Dr. Aga Skrodzka, Committee Chair
Dr. Jillian Weise
Dr. Lindsay Thomas

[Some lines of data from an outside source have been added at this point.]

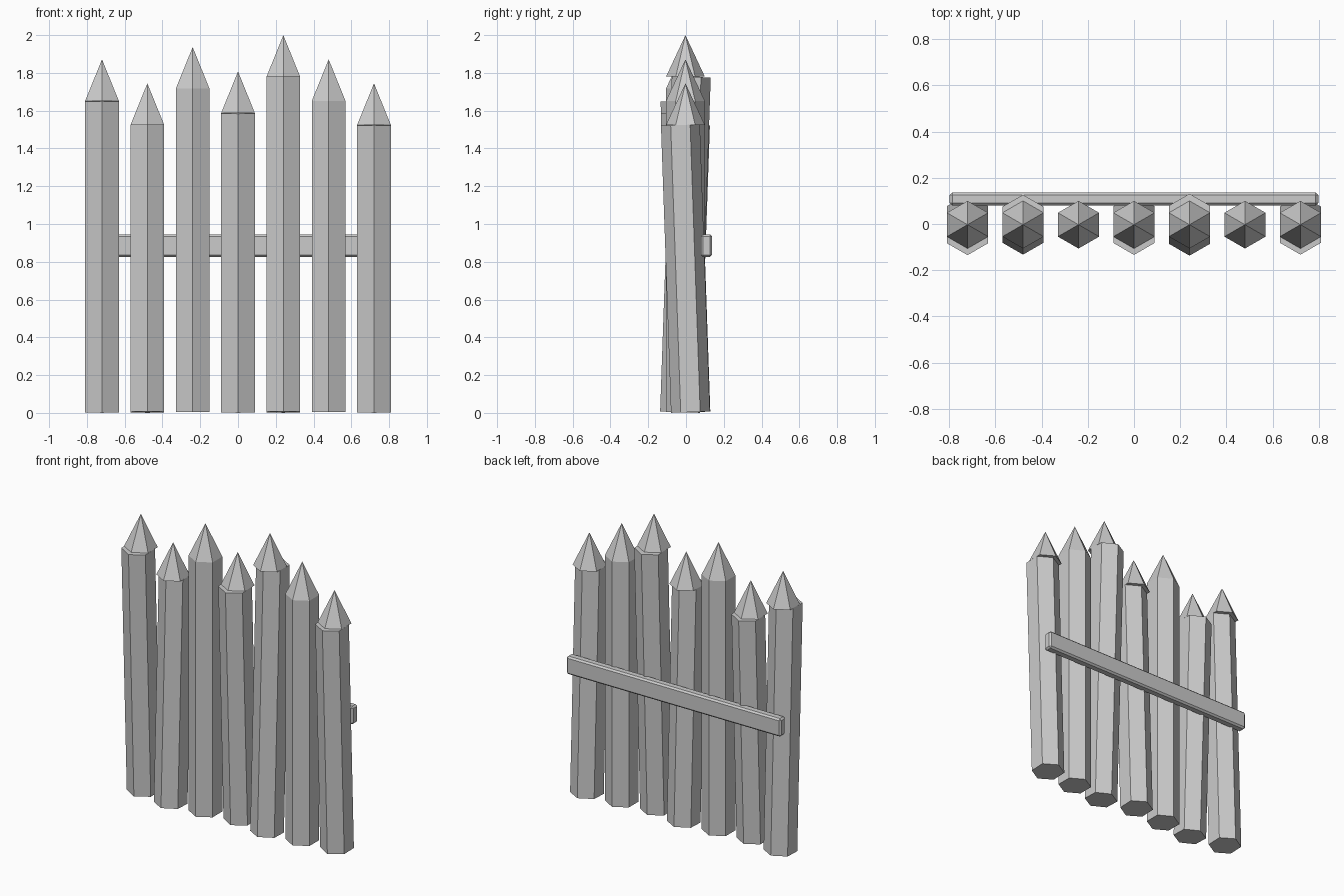
import bpy, math
from mathutils import Matrix

if "Cube" in bpy.data.objects:
    bpy.data.objects.remove(bpy.data.objects["Cube"])

grey = bpy.data.materials.new("plain grey")
grey.diffuse_color = (0.6, 0.6, 0.6, 1)
grey.use_nodes = True
grey.node_tree.nodes["Principled BSDF"].inputs["Base Color"].default_value = grey.diffuse_color

RADIUS, TIP, TILT = 0.103, 0.22, math.radians(2)
BASE = RADIUS * math.sin(TILT)   # lifts tilted posts onto the ground
POST_Y = -0.003


def cone(name, x, z, top_radius, height, tilt=0):
    """Six-sided prism or spike with corners facing front and back."""
    bpy.ops.mesh.primitive_cone_add(vertices=6, radius1=RADIUS, radius2=top_radius,
                                    depth=height, location=(x, POST_Y, z))
    ob = bpy.context.object
    ob.name = name
    # make sure a corner points along y
    if max(v.co.y for v in ob.data.vertices) < RADIUS * 0.95:
        ob.data.transform(Matrix.Rotation(math.radians(30), 4, 'Z'))
    ob.rotation_euler.x = tilt
    ob.data.materials.append(grey)


# posts with upright spikes; posts lean forward, back, straight in turn
heights = [1.648, 1.521, 1.713, 1.584, 1.776, 1.648, 1.521]
leans = [1, -1, 0]
for i, h in enumerate(heights):
    x = (i - 3) * 0.24
    cone(f"post_{i + 1}", x, BASE + h / 2, RADIUS, h, leans[i % 3] * TILT)
    cone(f"spike_{i + 1}", x, BASE + h + TIP / 2, 0, TIP)

# cross rail on the back, chamfered edges
bpy.ops.mesh.primitive_cube_add(size=1, location=(0, 0.108, 0.885))
rail = bpy.context.object
rail.name = "back_rail"
rail.data.transform(Matrix.Diagonal((1.594, 0.058, 0.121, 1)))
rail.data.materials.append(grey)
bevel = rail.modifiers.new("chamfer", 'BEVEL')
bevel.width = 0.011
bevel.segments = 1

By combining the works of theorists like Yi-Fu Tuan, Luce Irigaray, and Carol Clover, with the films Rosemary's Baby (Dir. Roman Polanski, 1968) and It Follows (Dir. David Robert Mitchell, 2015), I am exploring where the philosophy of space and place collides with horror film and anxiety. Women are told to fit specific roles, to serve specific purposes. Within the scope of the horror genre, the woman under scrutiny is the "final girl," a girl that Clover says will survive the film to tell her story. We use the body of the final girl as a receptacle for anxiety and fear - fear on the parts of directors, audience members, and fellow characters. In order to be a receptacle, the final girl must be made place; in horror genre, this place-making happens through rape and eventual motherhood (both actual and imagined). It is problematic to think of a woman as place, something that we seek to inhabit, yet we do it and find it comforting. Even more troubling, then, is the thought that media and society are involved in a reciprocal relationship. This thesis seeks to critique the both the utilization and the means by which we use the body of the final girl within the horror film, and the ways in which this utilization of a female body as transgressed the borders of media and infiltrated reality.

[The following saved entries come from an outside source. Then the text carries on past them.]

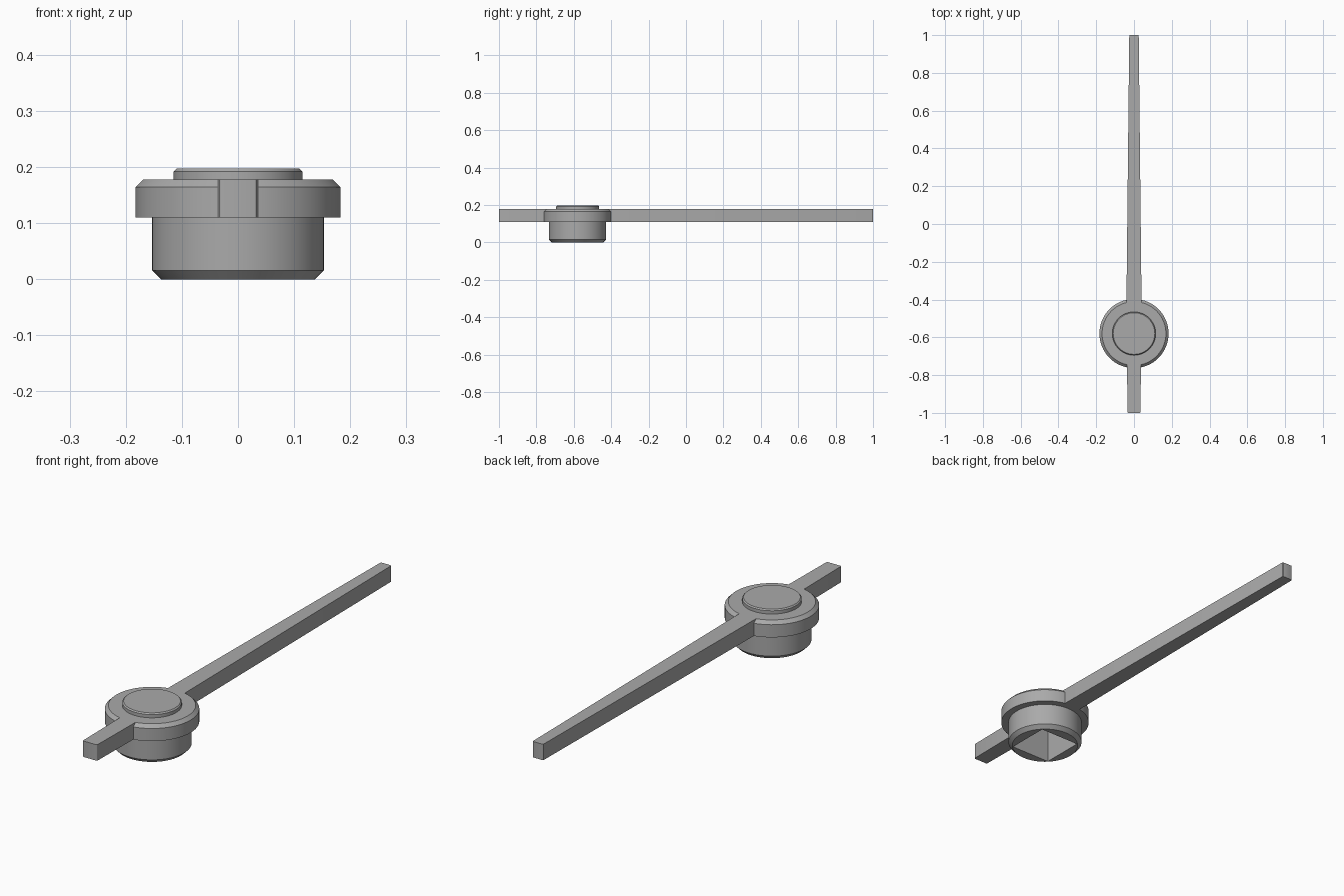
import bpy, bmesh, math

cube = bpy.data.objects.get("Cube")
if cube:
    bpy.data.objects.remove(cube, do_unlink=True)

HUB_Y = -0.58
ARM_Z0, ARM_Z1 = 0.11, 0.178

grey = bpy.data.materials.new("mid grey")
grey.use_nodes = True
grey.diffuse_color = (0.4, 0.4, 0.4, 1)
grey.node_tree.nodes["Principled BSDF"].inputs["Base Color"].default_value = (0.4, 0.4, 0.4, 1)


def add_object(name, bm):
    bmesh.ops.recalc_face_normals(bm, faces=bm.faces)
    mesh = bpy.data.meshes.new(name)
    bm.to_mesh(mesh)
    bm.free()
    mesh.materials.append(grey)
    obj = bpy.data.objects.new(name, mesh)
    bpy.context.collection.objects.link(obj)
    return obj


def smooth(obj):
    bpy.ops.object.select_all(action='DESELECT')
    obj.select_set(True)
    bpy.context.view_layer.objects.active = obj
    bpy.ops.object.shade_smooth_by_angle(angle=math.radians(25))


def turned(name, profile, sides=64):
    """Stack of (radius, height) rings, closed at both ends."""
    bm = bmesh.new()
    rings = []
    for r, z in profile:
        angles = [2 * math.pi * i / sides for i in range(sides)]
        rings.append([bm.verts.new((r * math.cos(a), HUB_Y + r * math.sin(a), z)) for a in angles])
    for low, high in zip(rings, rings[1:]):
        for i in range(sides):
            j = (i + 1) % sides
            bm.faces.new((low[i], low[j], high[j], high[i]))
    bm.faces.new(rings[0])
    bm.faces.new(rings[-1])
    return add_object(name, bm)


def arm(name, y_hub, w_hub, y_end, w_end):
    """Tapered bar with softened upright corners at its free end."""
    bm = bmesh.new()
    outline = [(-w_hub, y_hub), (w_hub, y_hub), (w_end, y_end), (-w_end, y_end)]
    face = bm.faces.new([bm.verts.new((x, y, ARM_Z0)) for x, y in outline])
    top = bmesh.ops.extrude_face_region(bm, geom=[face])["geom"]
    verts = [v for v in top if isinstance(v, bmesh.types.BMVert)]
    bmesh.ops.translate(bm, verts=verts, vec=(0, 0, ARM_Z1 - ARM_Z0))
    corners = [e for e in bm.edges
               if all(abs(v.co.y - y_end) < 1e-4 for v in e.verts)
               and abs(e.verts[0].co.z - e.verts[1].co.z) > 0.01]
    bmesh.ops.bevel(bm, geom=corners, offset=0.005, segments=3, profile=0.5, affect='EDGES')
    obj = add_object(name, bm)
    smooth(obj)


# Hub: boss, collar and raised cap turned as one body
hub = turned("hub", [(0.137, 0), (0.153, 0.016), (0.153, ARM_Z0), (0.183, ARM_Z0),
                     (0.183, 0.164), (0.169, ARM_Z1), (0.115, ARM_Z1),
                     (0.115, 0.192), (0.11, 0.197)])

# Square socket cut into the underside
socket_bm = bmesh.new()
bmesh.ops.create_cube(socket_bm, size=1)
bmesh.ops.scale(socket_bm, verts=socket_bm.verts, vec=(0.19, 0.19, 0.33))
bmesh.ops.translate(socket_bm, verts=socket_bm.verts, vec=(0, HUB_Y, 0))
socket = add_object("socket_cutter", socket_bm)
socket.hide_render = True
socket.hide_set(True)
cut = hub.modifiers.new("socket", 'BOOLEAN')
cut.operation = 'DIFFERENCE'
cut.object = socket
cut.solver = 'EXACT'
bpy.context.view_layer.objects.active = hub
hub.select_set(True)
bpy.ops.object.modifier_apply(modifier="socket")
bpy.data.objects.remove(socket, do_unlink=True)
smooth(hub)

# Long pointer and short tail, rooted inside the collar
arm("pointer", HUB_Y + 0.16, 0.04, 1.0, 0.025)
arm("tail", HUB_Y - 0.16, 0.037, -1.0, 0.034)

Johnson, Madison Alisa, "Woman as Place: The Utilization of the Female Body in Horror Film" (2016). All Theses. 2354.